A Device for Measuring the Flexural Stiffness of Insect Wings, or How to Make a Wing-Bar Gizmo
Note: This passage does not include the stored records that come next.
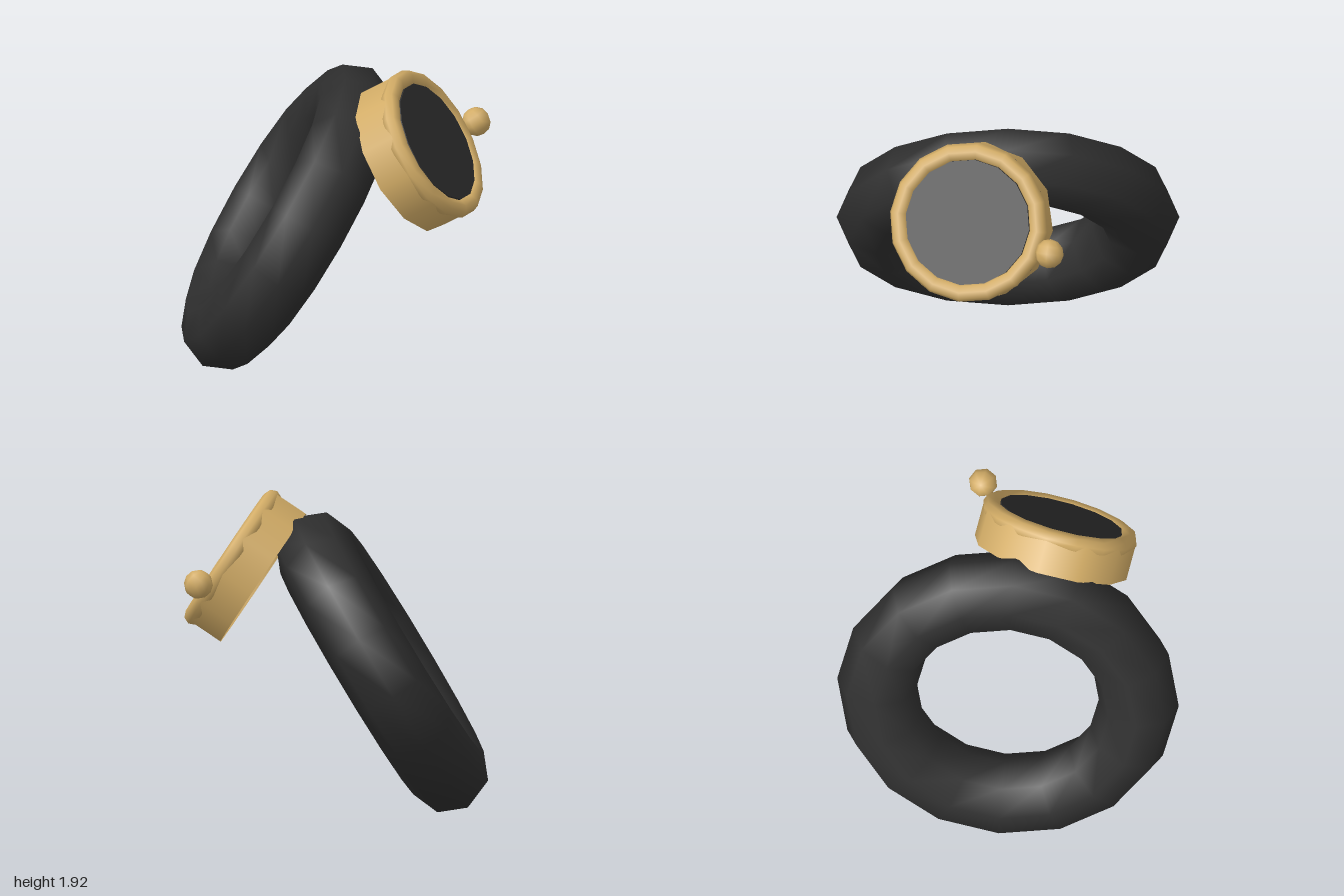
import * as THREE from 'three';

export function createModel() {
  const model = new THREE.Group();
  model.name = 'wristwatch';

  const mat = (name, color, side = THREE.FrontSide) => {
    const m = new THREE.MeshStandardMaterial({ color, side });
    m.name = name;
    return m;
  };
  const gold = mat('gold', 0xd2ac66, THREE.DoubleSide);
  const black = mat('black', 0x2e2e2e);

  const add = (parent, name, geometry, material, x = 0, y = 0, z = 0) => {
    const mesh = new THREE.Mesh(geometry, material);
    mesh.name = name;
    mesh.position.set(x, y, z);
    parent.add(mesh);
    return mesh;
  };

  // Strap: a thick ring, its axis leaning up and back
  const strap = add(model, 'strap', new THREE.TorusGeometry(0.785, 0.24, 8, 16), black);
  strap.lookAt(-0.5, 0.51, -0.69);
  strap.position.set(-0.015, 0.91, -0.18);

  // Watch head: built facing +z, then turned up and to the side
  const head = new THREE.Group();
  head.name = 'watchHead';
  head.lookAt(0.33, 0.54, 0.77);
  head.position.set(0.31, 1.515, 0.67);
  model.add(head);

  // Case wall, open at the back
  const depth = 0.22;
  const wall = new THREE.CylinderGeometry(0.475, 0.475, depth, 12, 1, true).rotateX(Math.PI / 2);
  add(head, 'caseWall', wall, gold, 0, 0, -depth / 2);

  // Bezel ring and the dial inside it
  add(head, 'bezel', new THREE.TorusGeometry(0.426, 0.055, 8, 16), gold);
  const dial = new THREE.CylinderGeometry(0.378, 0.378, 0.04, 16).rotateX(Math.PI / 2);
  add(head, 'dial', dial, black, 0, 0, 0.02);

  // Winding crown beside the case
  const crown = add(model, 'crown', new THREE.SphereGeometry(0.088, 8, 6), gold);
  crown.quaternion.copy(head.quaternion);
  crown.position.set(0.84, 1.455, 0.58);

  return model;
}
Flexural stiffness is an important property of many biological structures, including insect wings, but measuring it can prove challenging when the structures to be measured are small and light or have a low elastic modulus. We have designed, constructed, and tested a rugged and inexpensive device for measuring flexural stiffness. The apparatus was validated by testing with fine gage copper wire and comparing our results with those obtained from standard test equipment used for tensile testing. It is shown that results can be obtained with the wings of small butterflies. Preliminary findings on Strymon melinus (Hübner), the Gray Hairstreak, showed that the stiffness measurements of the butterfly wings were repeatable and therefore the testing mechanism was not damaging the wings. Little variation was found between the dorsal and ventral direction in the experimental measurements. The stiffness tester provides a simple, low cost, means to measure the flexural stiffness of small and light biological structures. This device is well within reach, and provides a means, of quality research in a small college or university setting.